How snowy conditions are impacting campus commuters

As more snow falls over UBC many commuters are seeing greater delays on their travels to and around campus.

While UBC cancelled classes for January 15, many staff members who work in essential services were still expected to head to work since the campus remained operating as normal.

According to a UBC media release published on January 13, the decision on whether or not to declare a snow day is debated among many representatives across campus, including UBC Building Operations, Safety and Risk Services, the Provost and Vice-President Academic's Office, Human Resources, Campus and Community Planning and Media Relations.

“Our first priority is student, faculty and staff safety. We also discuss current road conditions to campus, municipal road-clearing operations, weather forecasts, our facilities staff’s ability to clear the snow on campus and the transit situation,” said Pam Ratner, vice-provost and associate vice-president.

Despite these processes, many still commented that campus roads and sidewalks were blocked and icy.

r/UBC user sushi-suspect wrote that in the Acadia/Fairview area “the lack of snow removal and ice prevention is really not great.

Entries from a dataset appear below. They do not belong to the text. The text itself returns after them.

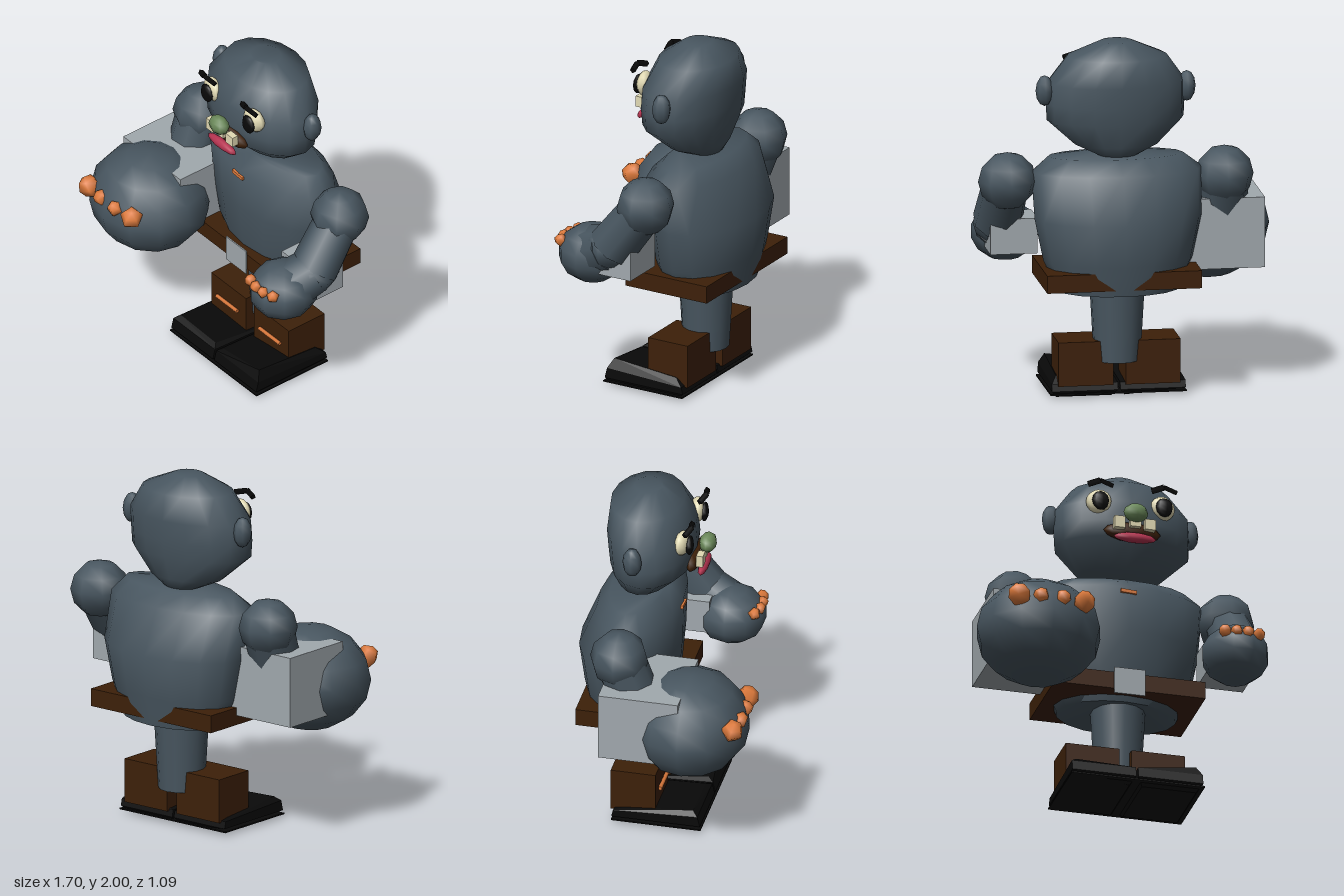
import * as THREE from 'three';
import { toCreasedNormals } from 'three/addons/utils/BufferGeometryUtils.js';
import { ConvexGeometry } from 'three/addons/geometries/ConvexGeometry.js';

const material = (name, color) => {
  const m = new THREE.MeshStandardMaterial({ color });
  m.name = name;
  return m;
};

// Closed body from elliptical rings [y, centreX, centreZ, radiusX, radiusZ], bottom to top
function loft(rings, n = 16) {
  const pos = [], idx = [];
  for (const [y, cx, cz, rx, rz] of rings) {
    for (let i = 0; i < n; i++) {
      const a = (i / n) * Math.PI * 2;
      pos.push(cx + Math.sin(a) * rx, y, cz + Math.cos(a) * rz);
    }
  }
  for (let r = 0; r < rings.length - 1; r++) {
    for (let i = 0; i < n; i++) {
      const a = r * n + i, b = r * n + (i + 1) % n;
      idx.push(a, b, b + n, a, b + n, a + n);
    }
  }
  const last = (rings.length - 1) * n;
  for (let i = 1; i < n - 1; i++) {
    idx.push(0, i + 1, i, last, last + i, last + i + 1);
  }
  const g = new THREE.BufferGeometry();
  g.setAttribute('position', new THREE.Float32BufferAttribute(pos, 3));
  g.setIndex(idx);
  return toCreasedNormals(g, 1.25);
}

export function createModel() {
  const model = new THREE.Group();
  model.name = 'bigFistedOgre';

  const skin = material('slate skin', 0x485660);
  const brown = material('dark brown leather', 0x3d2009);
  const black = material('black', 0x090909);
  const metal = material('grey metal', 0xa1a9ae);
  const orange = material('orange', 0xdd7a3c);
  const cream = material('cream', 0xe2dab4);
  const green = material('green nose', 0x6a8859);
  const red = material('red lip', 0xb53350);

  const add = (name, geo, mat, p = [0, 0, 0], s = [1, 1, 1]) => {
    const mesh = new THREE.Mesh(geo, mat);
    mesh.name = name;
    mesh.position.set(...p);
    mesh.scale.set(...s);
    model.add(mesh);
    return mesh;
  };
  const ball = (name, mat, p, s, w = 8, h = 6) => add(name, new THREE.SphereGeometry(1, w, h), mat, p, s);
  // Box given by its minimum and maximum corners
  const box = (name, mat, a, b) => add(name,
    new THREE.BoxGeometry(b[0] - a[0], b[1] - a[1], b[2] - a[2]), mat,
    [0, 1, 2].map(i => (a[i] + b[i]) / 2));
  // Limb or bar between two points
  const limb = (name, mat, a, b, r0, r1, sides = 9) => {
    const va = new THREE.Vector3(...a), vb = new THREE.Vector3(...b), d = vb.clone().sub(va);
    const mesh = add(name, new THREE.CylinderGeometry(r1, r0, d.length(), sides), mat,
      va.clone().add(vb).multiplyScalar(0.5).toArray());
    mesh.quaternion.setFromUnitVectors(new THREE.Vector3(0, 1, 0), d.normalize());
    return mesh;
  };

  // Head and torso
  add('head', loft([
    [1.365, 0.065, -0.22, 0.11, 0.09],
    [1.42, 0.065, -0.185, 0.235, 0.15],
    [1.555, 0.067, -0.14, 0.385, 0.235],
    [1.65, 0.067, -0.14, 0.39, 0.245],
    [1.77, 0.067, -0.15, 0.388, 0.245],
    [1.92, 0.065, -0.175, 0.28, 0.205],
    [2.0, 0.065, -0.17, 0.09, 0.08],
  ]), skin);
  add('torso', loft([
    [0.61, 0.07, -0.27, 0.34, 0.22],
    [0.78, 0.07, -0.26, 0.42, 0.26],
    [1.02, 0.07, -0.265, 0.47, 0.285],
    [1.28, 0.07, -0.21, 0.48, 0.235],
    [1.365, 0.08, -0.22, 0.38, 0.155],
  ]), skin);
  box('chestMark', orange, [0.02, 1.24, 0], [0.11, 1.26, 0.035]).rotation.z = -0.06;

  // Face
  for (const s of [-1, 1]) {
    const side = s < 0 ? 'right' : 'left';
    const ex = 0.067 + s * 0.183;
    ball(side + 'Ear', skin, [0.07 + s * 0.4, 1.73, -0.175], [0.05, 0.087, 0.055]);
    ball(side + 'Eye', cream, [ex, 1.762, 0.063], [0.073, 0.072, 0.042], 9, 8).rotation.y = s * 0.2;
    ball(side + 'Pupil', black, [ex, 1.752, 0.104], [0.05, 0.057, 0.022], 7, 6);
    const brow = [[-0.07, 1.85, 0.09], [-0.005, 1.87, 0.115], [0.07, 1.852, 0.1]]
      .map(([x, y, z]) => [ex + x, y, z]);
    for (let i = 0; i < 2; i++) limb(side + 'Brow', black, brow[i], brow[i + 1], 0.017, 0.017, 4);
  }
  ball('nose', green, [0.069, 1.67, 0.165], [0.071, 0.055, 0.05]);
  ball('mouth', brown, [0.066, 1.58, 0.095], [0.165, 0.056, 0.045], 10, 6);
  ball('lowerLip', red, [0.07, 1.526, 0.145], [0.122, 0.03, 0.028], 10, 6);
  [[-0.02, 1.575, 1.645], [0.07, 1.59, 1.635], [0.154, 1.58, 1.642]].forEach(([x, y0, y1]) =>
    box('tooth', cream, [x - 0.031, y0, 0.125], [x + 0.031, y1, 0.163]));

  // Left arm: small fist
  ball('leftShoulder', skin, [0.683, 1.23, -0.2], [0.165, 0.163, 0.165]);
  limb('leftUpperArm', skin, [0.69, 1.2, -0.18], [0.705, 0.96, 0], 0.13, 0.14);
  ball('leftElbow', skin, [0.705, 0.95, 0.015], [0.138, 0.125, 0.14]);
  limb('leftForearm', skin, [0.705, 0.95, 0.015], [0.65, 0.87, 0.18], 0.135, 0.15);
  ball('leftFist', skin, [0.64, 0.866, 0.165], [0.193, 0.168, 0.2], 10, 7);
  box('leftBracer', metal, [0.505, 0.8, -0.155], [0.77, 1.0, 0.07]);

  // Right arm: huge fist
  ball('rightShoulder', skin, [-0.537, 1.225, -0.2], [0.165, 0.165, 0.165]);
  limb('rightUpperArm', skin, [-0.535, 1.22, -0.2], [-0.53, 0.95, -0.1], 0.145, 0.14);
  ball('rightFist', skin, [-0.5, 0.85, 0.2], [0.355, 0.297, 0.335], 12, 8);
  box('rightBracer', metal, [-0.755, 0.7, -0.27], [-0.25, 1.1, 0.185]);

  // Knuckles: outer ones set slightly back
  const knuckles = (name, x0, step, z, rOuter, rInner) => {
    for (let i = 0; i < 4; i++) {
      const outer = i === 0 || i === 3;
      add(name, new THREE.SphereGeometry(outer ? rOuter : rInner, 5, 4), orange,
        [x0 + i * step, 0.938, outer ? z - 0.015 : z]).rotation.set(0.3, i, 0.4);
    }
  };
  knuckles('rightKnuckle', -0.685, 0.123, 0.495, 0.066, 0.048);
  knuckles('leftKnuckle', 0.542, 0.064, 0.333, 0.037, 0.036);

  // Belt and legs
  box('belt', brown, [-0.365, 0.645, -0.49], [0.505, 0.745, 0.035]);
  box('buckle', metal, [-0.022, 0.615, 0.036], [0.157, 0.772, 0.044]);
  limb('legs', skin, [0.07, 0.2, -0.225], [0.07, 0.66, -0.225], 0.13, 0.156, 14);

  // Shoes: bottom edge, widest line, then top edge
  const shoe = (x0, x1, inner, outer, tilt) => new ConvexGeometry([
    [0.03, 0, 0.16], [0.03, 0, -0.25],
    [0, 0.04, 0.205], [0, 0.04, -0.3], [0, 0.1, 0.19], [0, 0.08, -0.29],
    [0.03, -1, 0.16], [0.03, -1, -0.24],
  ].flatMap(([d, y, z]) => [[x0 + d, inner, tilt], [x1 - d, outer, 0]].map(([x, top, lift]) =>
    new THREE.Vector3(x, y < 0 ? top - (z < 0 ? 0.035 : 0) : y + (y === 0 ? lift : 0), z))));
  add('rightShoe', shoe(-0.305, 0.063, 0.125, 0.115, 0.03), black);
  add('leftShoe', shoe(0.075, 0.447, 0.115, 0.155, 0), black);
  box('sole', black, [-0.31, 0.017, -0.3], [0.455, 0.025, 0.21]);

  // Boot shafts with straps
  for (const x of [-0.12, 0.258]) {
    box('bootShaft', brown, [x - 0.154, 0.07, -0.31], [x + 0.154, 0.32, -0.055]);
    limb('bootStrap', orange, [x - 0.092, 0.2, -0.043], [x + 0.092, 0.2, -0.043], 0.012, 0.012, 5);
  }
  return model;
}
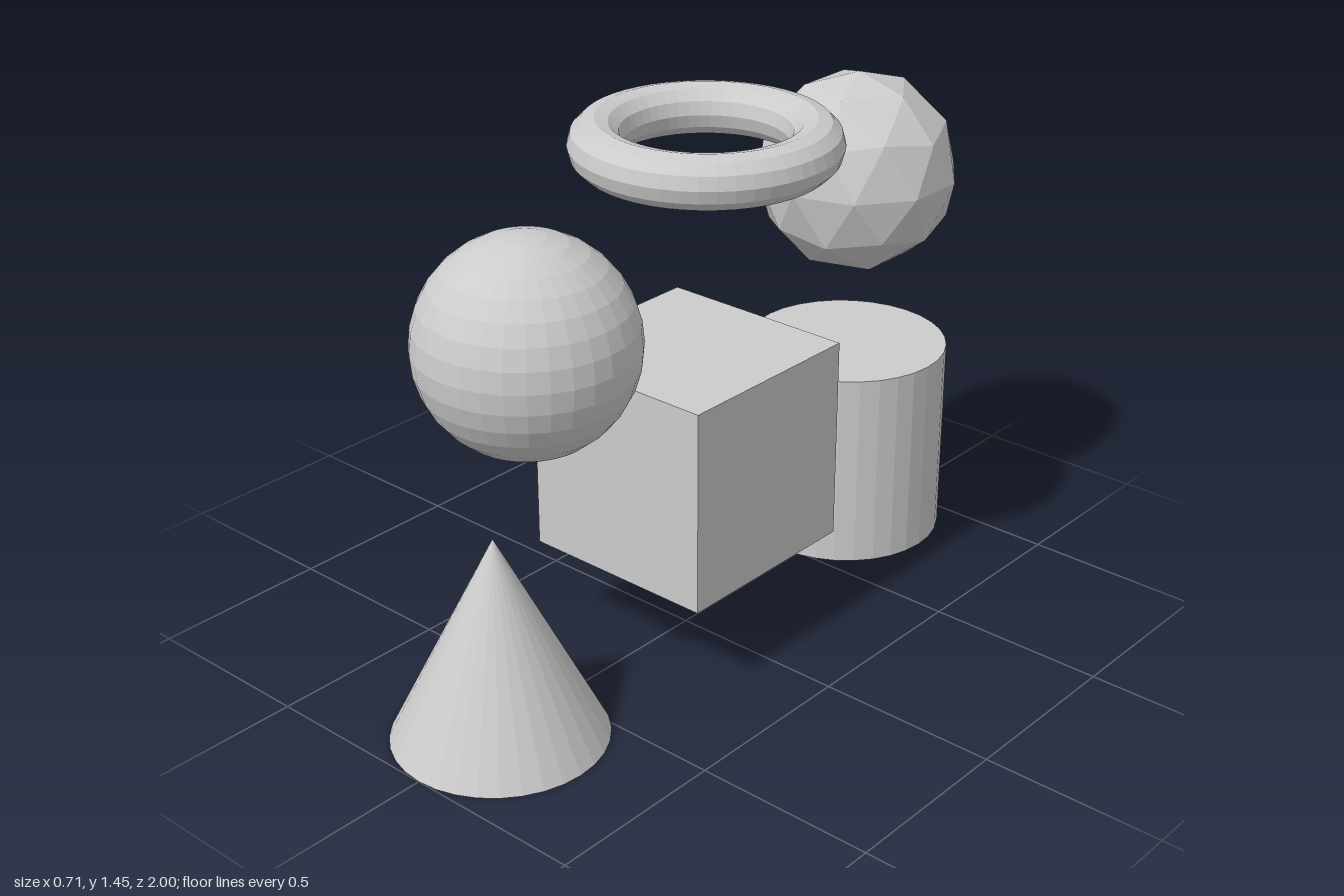
import * as THREE from 'three';

const R = 0.283; // shared half-size of every solid

export function createModel() {
  const model = new THREE.Group();
  const material = new THREE.MeshStandardMaterial({ color: 0xcccccc, flatShading: true });

  // All solids sit on the x = 0 plane
  const add = (name, geometry, y, z) => {
    const mesh = new THREE.Mesh(geometry, material);
    mesh.name = name;
    mesh.position.set(0, y, z);
    model.add(mesh);
  };

  // Lower row
  add('cone', new THREE.ConeGeometry(R, 2 * R, 32), R, 0.717);
  add('cube', new THREE.BoxGeometry(2 * R, 2 * R, 2 * R), 0.548, -0.005);
  add('cylinder', new THREE.CylinderGeometry(R, R, 2 * R, 32), 0.332, -0.7);

  // Upper row
  add('sphere', new THREE.SphereGeometry(R, 32, 16), 1.04, 0.578);
  add('ring', new THREE.TorusGeometry(R, R / 4, 12, 48).rotateX(Math.PI / 2), 1.375, -0.078);

  // Faceted ball, turned so that a five-sided vertex points straight up
  const tilt = Math.atan(2 / (1 + Math.sqrt(5)));
  add('facetedBall', new THREE.IcosahedronGeometry(R, 1).rotateZ(-tilt), 1.127, -0.717);

  return model;
}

“UBC has salt at the commonsblock that we can get for outside our units, but the "streets" are poorly cleared. They have golf cart plows that come through but they almost make things worse when the underlying layer is ice,” they added.

UBC Building Operations’ Campus Snow and Ice Management Plan has a map to identify primary roads and sidewalks for priority snow clearing. But roads leading into campus including Southwest Marine Drive and Chancellor Boulevard are identified as being outside of UBC’s jurisdiction.

Transit to UBC also saw multiple delays on January 13, 14 and 15. According to a report from CTV Vancouver, TransLink announced over 140 bus service alerts on January 15 alone.

“During snow conditions, we ask customers to build in some additional travel time and stay up-to-date with transit alerts,” said TransLink spokesperson Ben Murphy. “Given we are running snow level service, students may experience longer than usual wait times on some parts of the system.”

TransLink prepared their buses for the snow by using “de-icing fluid on trolley bus wires and running de-icer trains to minimize ice build-up on SkyTrain power rails,” said Murphy. He added TransLink will open a Snow Desk to monitor routes and enable TransLink to “adapt service levels to changing weather conditions.”

On January 15, TransLink released a statement asking travellers to stay home if they can, or try to travel outside of rush hours as heavy snowfall would make commute times significantly longer than usual.

r/UBC user blackandwhite1987 wrote that taking the R4, “was fine, no noticeable difference from [their] usual commute.”

Others are seeing bus delays, stating over an hour added to their commute times.

“I live in North Van and what usually takes me about 1h40 is now a painful 2h20,” said r/UBC user fakebaguette, further explaining they witnessed large delays for the 44 bus.

The BC Ministry of Transportation has also warned drivers to use extra caution while driving and to stay off the roads if possible.

According to r/UBC user blackandwhite1987 who drove to campus, “the 5-block section of Argyle drive and 57th street before Knight street took about 30 minutes to get past, [instead of] about 10 minutes.” Furthermore, they ran into troubles on Marine Drive.

“It was an absolute nightmare, slippery and still hasn’t been plowed or salted. I’m really surprised there haven’t been a bunch of accidents along there,” they commented.

“The constant mission impossible vibes that come with just walking on campus is no fun either,” added r/UBC user fakebaguette.